Data to use below:

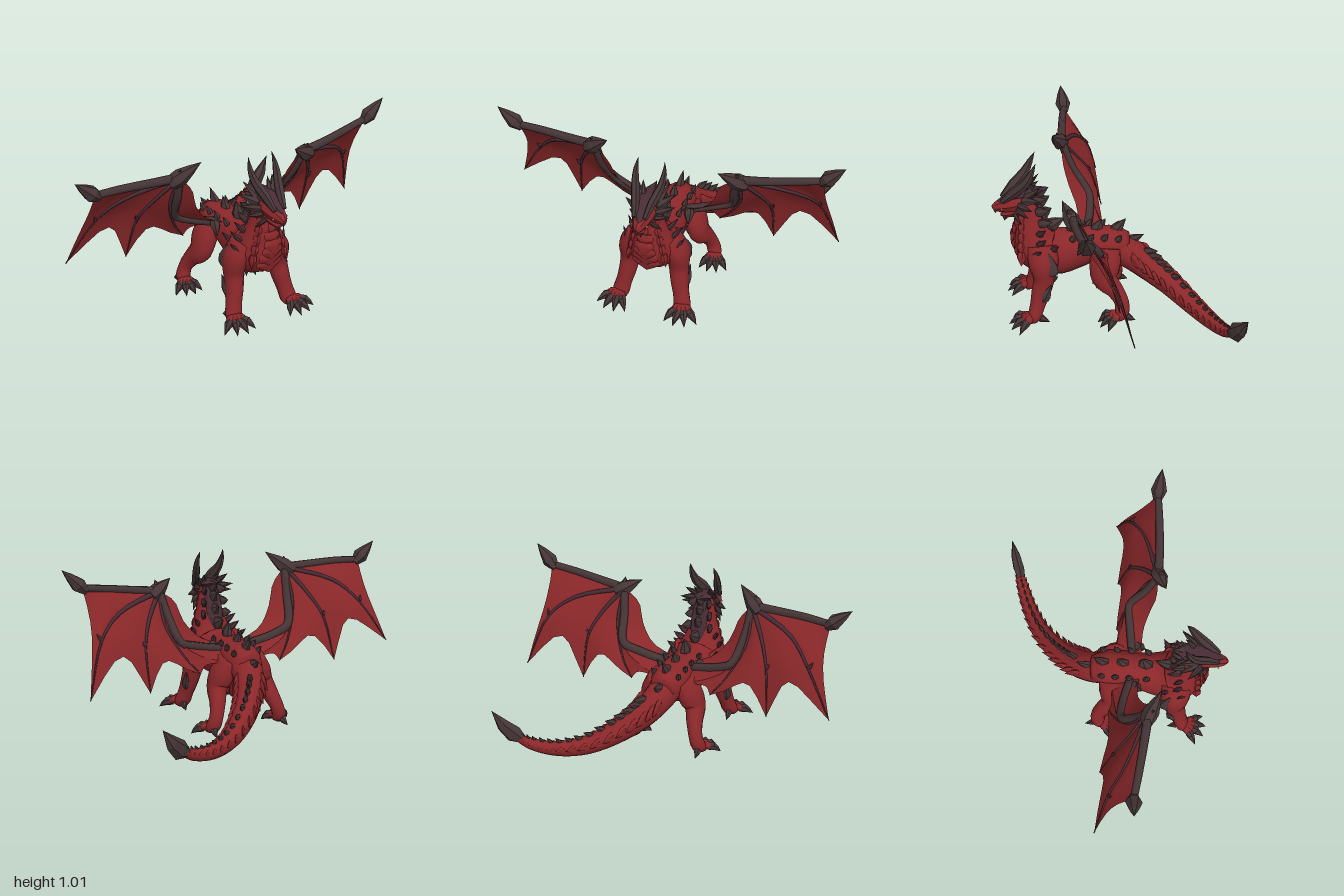
import * as THREE from 'three';

const V = (x, y, z) => new THREE.Vector3(x, y, z);
const X = V(1, 0, 0), Y = V(0, 1, 0), Z = V(0, 0, 1);
const mat = (name, color) => Object.assign(new THREE.MeshStandardMaterial({ color }), { name });
const red = mat('red scales', 0x8b272a);
const dark = mat('dark horn', 0x463536);
const plum = mat('plum bone', 0x482c35);
const eyeMat = mat('pale eye', 0xd2a872);
const skin = mat('wing skin', 0x892729);
skin.side = THREE.DoubleSide;

const curveOf = rows => new THREE.CatmullRomCurve3(rows.map(r => V(r[0], r[1], r[2])));

// Smooth tube through rows [x, y, z, a, b]; a is the half size towards ref, b across it.
function loft(name, rows, ref, material, { sides = 12, steps = 4, flat = false, sx = 1 } = {}) {
  const path = curveOf(rows.map(r => [r[0] * sx, r[1], r[2]]));
  const size = new THREE.CatmullRomCurve3(rows.map(r => V(r[3], r[4] ?? r[3], 0)), false, 'catmullrom', 0.5);
  const n = (rows.length - 1) * steps, pos = [], index = [];
  for (let i = -1; i <= n + 1; i++) {
    const t = Math.min(Math.max(i / n, 0), 1), p = path.getPoint(t), s = size.getPoint(t);
    const T = path.getTangent(t), N = ref.clone().addScaledVector(T, -ref.dot(T)).normalize();
    const S = T.clone().cross(N), k = i < 0 || i > n ? 0 : 1;
    for (let j = 0; j < sides; j++) {
      const a = j / sides * Math.PI * 2;
      const q = p.clone().addScaledVector(N, Math.cos(a) * Math.max(s.x * k, 0.0004))
        .addScaledVector(S, Math.sin(a) * Math.max(s.y * k, 0.0004));
      pos.push(q.x, q.y, q.z);
    }
  }
  for (let i = 0; i < n + 2; i++) for (let j = 0; j < sides; j++) {
    const a = i * sides + j, b = i * sides + (j + 1) % sides;
    index.push(a, b, b + sides, a, b + sides, a + sides);
  }
  let g = new THREE.BufferGeometry();
  g.setAttribute('position', new THREE.Float32BufferAttribute(pos, 3));
  g.setIndex(index);
  if (flat) g = g.toNonIndexed();
  g.computeVertexNormals();
  const m = new THREE.Mesh(g, material);
  m.name = name;
  return m;
}

// Faceted pointed scale or claw.
function spike(name, from, to, a, b = a, material = dark, sx = 1, ref = X) {
  const mid = from.map((v, i) => v + (to[i] - v) * 0.35);
  return loft(name, [[...from, a * 0.8, b * 0.8], [...mid, a, b], [...to, 0, 0]], ref, material,
    { sides: 6, steps: 2, flat: true, sx });
}

function makeBody() {
  const g = new THREE.Group(); g.name = 'body';
  g.add(loft('torsoAndNeck', [
    [0, .40, -.10, .07, .08], [0, .41, -.02, .105, .11], [0, .425, .08, .105, .10], [0, .40, .20, .11, .125],
    [0, .385, .32, .135, .142], [0, .425, .415, .148, .14], [0, .53, .452, .108, .102],
    [0, .62, .462, .076, .083], [0, .70, .475, .058, .065], [0, .745, .51, .04, .045]], X, red, { sides: 16 }));
  // Dark mane down the nape
  g.add(loft('mane', [[0, .78, .45, .045, .02], [0, .70, .412, .05, .02], [0, .62, .385, .052, .02], [0, .55, .355, .035, .015],
    [0, .52, .32, .01, .006]], X, plum, { sides: 8, steps: 2, flat: true }));
  // Large spines from nape to rump: base z, y, tip z, y, half width
  for (const [z, y, tz, ty, w] of [
    [.43, .76, .35, .80, .03], [.42, .70, .345, .745, .03], [.40, .63, .335, .665, .032], [.37, .54, .26, .60, .034],
    [.22, .50, .19, .61, .036], [.09, .495, .05, .58, .03], [-.01, .48, -.09, .575, .03], [-.10, .42, -.195, .465, .026]])
    g.add(spike('backSpine', [0, y, z], [0, ty, tz], w * .8, w * 1.25));
  for (const s of [1, -1]) {
    // Paired studs beside the spine
    for (const [x, y, z] of [[.08, .49, .23], [.08, .49, .13], [.08, .485, .05], [.075, .47, -.03]])
      g.add(spike('backStud', [x, y, z], [x * 1.15, y + .045, z - .03], .016, .02, dark, s));
    // Mane side plates
    for (const [x, y, z] of [[.045, .74, .44], [.055, .67, .425], [.065, .60, .41]])
      g.add(spike('maneSpine', [x, y, z], [x + .02, y + .02, z - .075], .016, .03, dark, s));
    // Shoulder thorns
    for (const [x, y, z] of [[.115, .49, .42], [.125, .455, .35], [.135, .43, .45], [.09, .54, .42]])
      g.add(spike('shoulderThorn', [x, y, z], [x + .045, y + .055, z - .045], .014, .022, plum, s));
    // Overlapping scales along the neck side
    for (let i = 0; i < 5; i++) {
      const y = .66 - i * .055, x = .045 + i * .013;
      g.add(spike('neckScale', [x, y, .495 + i * .004], [x + .015, y - .085, .505 + i * .004], .018, .032, red, s));
    }
  }
  // Broad throat and chest plates
  for (let i = 0; i < 7; i++) {
    const y = .665 - i * .045, z = .515 + .013 * Math.min(i, 3) - Math.max(i - 4, 0) * .014;
    g.add(spike('chestPlate', [0, y, z], [0, y - .085, z + (i < 4 ? .018 : 0)], .035 + .008 * i, .018, red));
  }
  return g;
}

function makeTail() {
  const g = new THREE.Group(); g.name = 'tail';
  const rows = [[0, .42, .04, .085, .10], [.015, .36, -.10, .09, .09], [.06, .295, -.20, .08, .083], [.15, .222, -.32, .068, .07],
    [.30, .148, -.45, .053, .055], [.45, .13, -.535, .042, .044], [.58, .155, -.59, .033, .035],
    [.66, .20, -.62, .022, .022], [.71, .25, -.64, .01, .01]];
  g.add(loft('tailBody', rows, Y, red));
  const path = curveOf(rows);
  for (let i = 0; i < 15; i++) {
    const t = .2 + i * .045, p = path.getPoint(t), T = path.getTangent(t), S = T.clone().cross(Y).normalize();
    const f = t * (rows.length - 1), k = Math.floor(f), r = rows[k][3] + (rows[k + 1][3] - rows[k][3]) * (f - k);
    const up = S.clone().cross(T);
    const at = (along, side, high) => p.clone().addScaledVector(T, along * r).addScaledVector(S, side * r).addScaledVector(up, high * r).toArray();
    g.add(spike('tailSpine', at(0, 0, .8), at(.7, 0, 1.55), r * .2, r * .35, dark, 1, S));
    for (const s of [1, -1])
      g.add(spike('tailScale', at(-.6, s * .72, .3), at(.7, s * 1.2, .3), r * .5, r * .2, red, 1, Y));
  }
  g.add(loft('tailBlade', [[.63, .18, -.605, .028, .026], [.675, .21, -.622, .056, .036], [.73, .265, -.643, .042, .03],
    [.79, .354, -.665, 0, 0]], Y, dark, { sides: 6, steps: 1, flat: true }));
  return g;
}

function makeHead() {
  const g = new THREE.Group(); g.name = 'head';
  g.add(loft('skull', [[0, .73, .46, .05, .045], [0, .718, .53, .06, .056], [0, .70, .60, .047, .046],
    [0, .69, .645, .03, .032], [0, .68, .667, .01, .016]], X, red, { sides: 8, steps: 2, flat: true }));
  g.add(loft('jaw', [[0, .67, .49, .045, .05], [0, .655, .56, .037, .032], [0, .64, .61, .02, .016], [0, .64, .625, .01, .008]], X, red,
    { sides: 6, steps: 2, flat: true }));
  g.add(spike('beak', [0, .685, .655], [0, .648, .652], .014, .012));
  g.add(spike('chinHorn', [0, .65, .59], [0, .598, .606], .016, .022));
  g.add(loft('browPlate', [[0, .722, .64, .010, .007], [0, .748, .59, .04, .012], [0, .772, .52, .065, .022],
    [0, .78, .44, .06, .024], [0, .80, .36, 0, 0]], X, plum, { sides: 6, steps: 1, flat: true }));
  for (const s of [1, -1]) {
    g.add(loft('horn', [[.03, .735, .615, .014, .014], [.048, .80, .545, .024, .034], [.072, .865, .482, .022, .028],
      [.080, .93, .446, .014, .017], [.074, .988, .42, 0, 0]], X, dark, { sides: 6, steps: 2, flat: true, sx: s }));
    // Frill around the cheeks
    for (const [x, y, z, tx, ty, tz, w] of [[.045, .765, .49, .095, .84, .40, .024], [.055, .745, .5, .13, .775, .40, .024],
      [.055, .72, .52, .145, .725, .45, .022], [.05, .69, .53, .115, .665, .47, .02], [.042, .665, .55, .085, .605, .51, .016],
      [.03, .78, .48, .05, .845, .42, .018]])
      g.add(spike('cheekFrill', [x, y, z], [tx, ty, tz], w * .7, w, dark, s, Z));
    const eye = new THREE.Mesh(new THREE.SphereGeometry(.006, 8, 6), eyeMat);
    eye.name = 'eye'; eye.position.set(s * .043, .69, .618);
    g.add(eye);
  }
  return g;
}

// Foot with fanned toes, claws and a heel spur.
function addFoot(g, s, x, z, len) {
  for (const a of [-.6, -.1, .4, .95]) {
    const at = (d, y) => [x + Math.sin(a) * d, y, z + Math.cos(a) * d];
    g.add(loft('toe', [[...at(0, .05), .028, .03], [...at(len * .35, .06), .026, .028], [...at(len * .6, .045), .018, .02]],
      Y, red, { sides: 6, steps: 2, sx: s }));
    g.add(loft('claw', [[...at(len * .4, .05), .022, .02], [...at(len * .68, .048), .028, .023], [...at(len * 1.12, .01), 0, 0]],
      Y, dark, { sides: 6, steps: 2, flat: true, sx: s }));
  }
  g.add(spike('heelSpur', [x, .06, z - .03], [x + .01, .025, z - .10], .02, .024, dark, s));
}

function makeLegs(s, side) {
  const front = new THREE.Group(), hind = new THREE.Group();
  front.name = side + 'FrontLeg'; hind.name = side + 'HindLeg';
  front.add(loft('foreLimb', [[.09, .47, .40, .06, .09], [.137, .38, .395, .068, .085], [.145, .28, .395, .058, .062],
    [.155, .20, .415, .052, .055], [.172, .12, .438, .047, .044], [.185, .06, .46, .05, .04], [.19, .04, .49, .04, .025]], X, red, { sx: s }));
  // Dark plates on the shoulder, elbow and forearm
  front.add(spike('shoulderPlate', [.188, .33, .352], [.168, .465, .365], .02, .048, dark, s));
  front.add(spike('forearmPlate', [.19, .165, .405], [.20, .275, .355], .022, .032, dark, s));
  front.add(spike('elbowSpine', [.15, .28, .36], [.18, .315, .315], .018, .024, dark, s));
  addFoot(front, s, .192, .47, .12);
  hind.add(loft('hindLimb', [[.08, .43, .03, .06, .08], [.115, .35, .04, .07, .09], [.145, .27, .045, .06, .076],
    [.17, .20, -.01, .048, .052], [.195, .13, -.048, .04, .042], [.213, .07, -.045, .042, .042], [.222, .04, -.01, .035, .025]],
  X, red, { sx: s }));
  addFoot(hind, s, .22, -.025, .105);
  return [front, hind];
}

// Skin panel stretched between two curves, with a scalloped outer edge.
function panel(a, b, scallop, billow) {
  const nu = 10, nv = 6, pos = [], index = [], A = curveOf(a), B = curveOf(b);
  for (let i = 0; i <= nu; i++) for (let j = 0; j <= nv; j++) {
    const v = j / nv, w = Math.sin(Math.PI * v), u = i / nu * (1 - scallop * w);
    const p = A.getPoint(u).lerp(B.getPoint(u), v);
    pos.push(p.x, p.y, p.z - billow * w * u);
  }
  for (let i = 0; i < nu; i++) for (let j = 0; j < nv; j++) {
    const k = i * (nv + 1) + j, l = k + nv + 1;
    index.push(k, l, l + 1, k, l + 1, k + 1);
  }
  const g = new THREE.BufferGeometry();
  g.setAttribute('position', new THREE.Float32BufferAttribute(pos, 3));
  g.setIndex(index); g.computeVertexNormals();
  const m = new THREE.Mesh(g, skin); m.name = 'wingSkin';
  return m;
}

function makeWing(name, w) {
  const g = new THREE.Group(); g.name = name;
  const sx = Math.sign(w.wrist[0]);
  const lines = [w.lead, w.outer, w.middle, w.inner, w.flank, w.arm, w.upper].map(l => [w.wrist, ...l]);
  [.08, .25, .25, .1, 0, 0].forEach((c, i) => g.add(panel(lines[i], lines[i + 1], c, i < 3 ? .025 : 0)));
  // Leading edge, fingers and arm: line number, start radius, end radius
  for (const [i, r0, r1] of [[0, .026, .02], [1, .016, .003], [2, .016, .003], [3, .012, .003], [5, .025, .026]]) {
    const l = lines[i], finger = i > 0 && i < 4;
    g.add(loft(finger ? 'wingFinger' : 'wingArm', l.map((p, k) => [...p, r0 + (r1 - r0) * k / (l.length - 1)]), Z,
      finger ? plum : dark, { sides: 6 }));
    if (i === 1 || i === 2) {
      const p = l[2];
      g.add(spike('fingerKnuckle', p, [p[0] + sx * .02, p[1] + .035, p[2] + .02], .012, .014, plum));
    }
  }
  const [x, y, z] = w.wrist;
  g.add(spike('wristHorn', [x + sx * .05, y - .03, z - .01], w.horn, .045, .048, dark, 1, Z));
  g.add(spike('wristThorn', [x, y, z], [x + sx * .01, y + .06, z + .03], .026, .026, dark, 1, Z));
  g.add(spike('shoulderKnob', [sx * .12, .50, .15], [sx * .13, .42, .20], .03, .03));
  // Barbed blade at the tip
  const b = w.lead[w.lead.length - 1], t = w.tip, mix = k => b.map((v, i) => v + (t[i] - v) * k);
  g.add(loft('wingBlade', [[...mix(-.2), .024, .022], [...mix(.18), .046, .046], [...mix(.6), .027, .026], [...t, 0, 0]], Z, dark,
    { sides: 6, steps: 1, flat: true }));
  return g;
}

export function createModel() {
  const model = new THREE.Group(); model.name = 'dragon';
  model.add(makeBody(), makeTail(), makeHead(), ...makeLegs(1, 'left'), ...makeLegs(-1, 'right'));
  model.add(makeWing('leftWing', {
    wrist: [.42, .83, .24], horn: [.325, .885, .29], tip: [1, 1.02, .212],
    lead: [[.58, .855, .235], [.74, .885, .22], [.89, .91, .2]],
    outer: [[.70, .755, .145], [.84, .64, .055], [.95, .335, -.04]],
    middle: [[.52, .695, .15], [.575, .565, .07], [.58, .31, 0]],
    inner: [[.42, .64, .15], [.34, .47, .06], [.26, .37, .02]],
    flank: [[.39, .67, .16], [.33, .53, .07], [.23, .46, .05], [.09, .42, .02]],
    arm: [[.39, .69, .18], [.35, .555, .09], [.25, .515, .10], [.08, .47, .13]],
    upper: [[.325, .76, .24], [.28, .64, .21], [.2, .545, .18], [.08, .49, .18]],
  }));
  model.add(makeWing('rightWing', {
    wrist: [-.40, .88, .25], horn: [-.30, .97, .31], tip: [-1, .985, .22],
    lead: [[-.56, .885, .24], [-.74, .89, .225], [-.885, .885, .21]],
    outer: [[-.68, .79, .155], [-.82, .66, .07], [-.98, .41, .005]],
    middle: [[-.50, .74, .16], [-.57, .60, .075], [-.61, .34, 0]],
    inner: [[-.41, .68, .16], [-.33, .49, .07], [-.25, .38, .02]],
    flank: [[-.39, .70, .17], [-.33, .54, .08], [-.23, .47, .05], [-.09, .42, .02]],
    arm: [[-.385, .72, .19], [-.345, .57, .10], [-.25, .52, .10], [-.08, .47, .13]],
    upper: [[-.325, .79, .25], [-.28, .66, .22], [-.2, .555, .18], [-.08, .49, .18]],
  }));
  return model;
}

End of Data to use.

## Work request
All lines of the records above with the word "rows" in them are to be copied.

## Response to the exercise
const curveOf = rows => new THREE.CatmullRomCurve3(rows.map(r => V(r[0], r[1], r[2])));
// Smooth tube through rows [x, y, z, a, b]; a is the half size towards ref, b across it.
function loft(name, rows, ref, material, { sides = 12, steps = 4, flat = false, sx = 1 } = {}) {
  const path = curveOf(rows.map(r => [r[0] * sx, r[1], r[2]]));
  const size = new THREE.CatmullRomCurve3(rows.map(r => V(r[3], r[4] ?? r[3], 0)), false, 'catmullrom', 0.5);
  const n = (rows.length - 1) * steps, pos = [], index = [];
  const rows = [[0, .42, .04, .085, .10], [.015, .36, -.10, .09, .09], [.06, .295, -.20, .08, .083], [.15, .222, -.32, .068, .07],
  g.add(loft('tailBody', rows, Y, red));
  const path = curveOf(rows);
    const f = t * (rows.length - 1), k = Math.floor(f), r = rows[k][3] + (rows[k + 1][3] - rows[k][3]) * (f - k);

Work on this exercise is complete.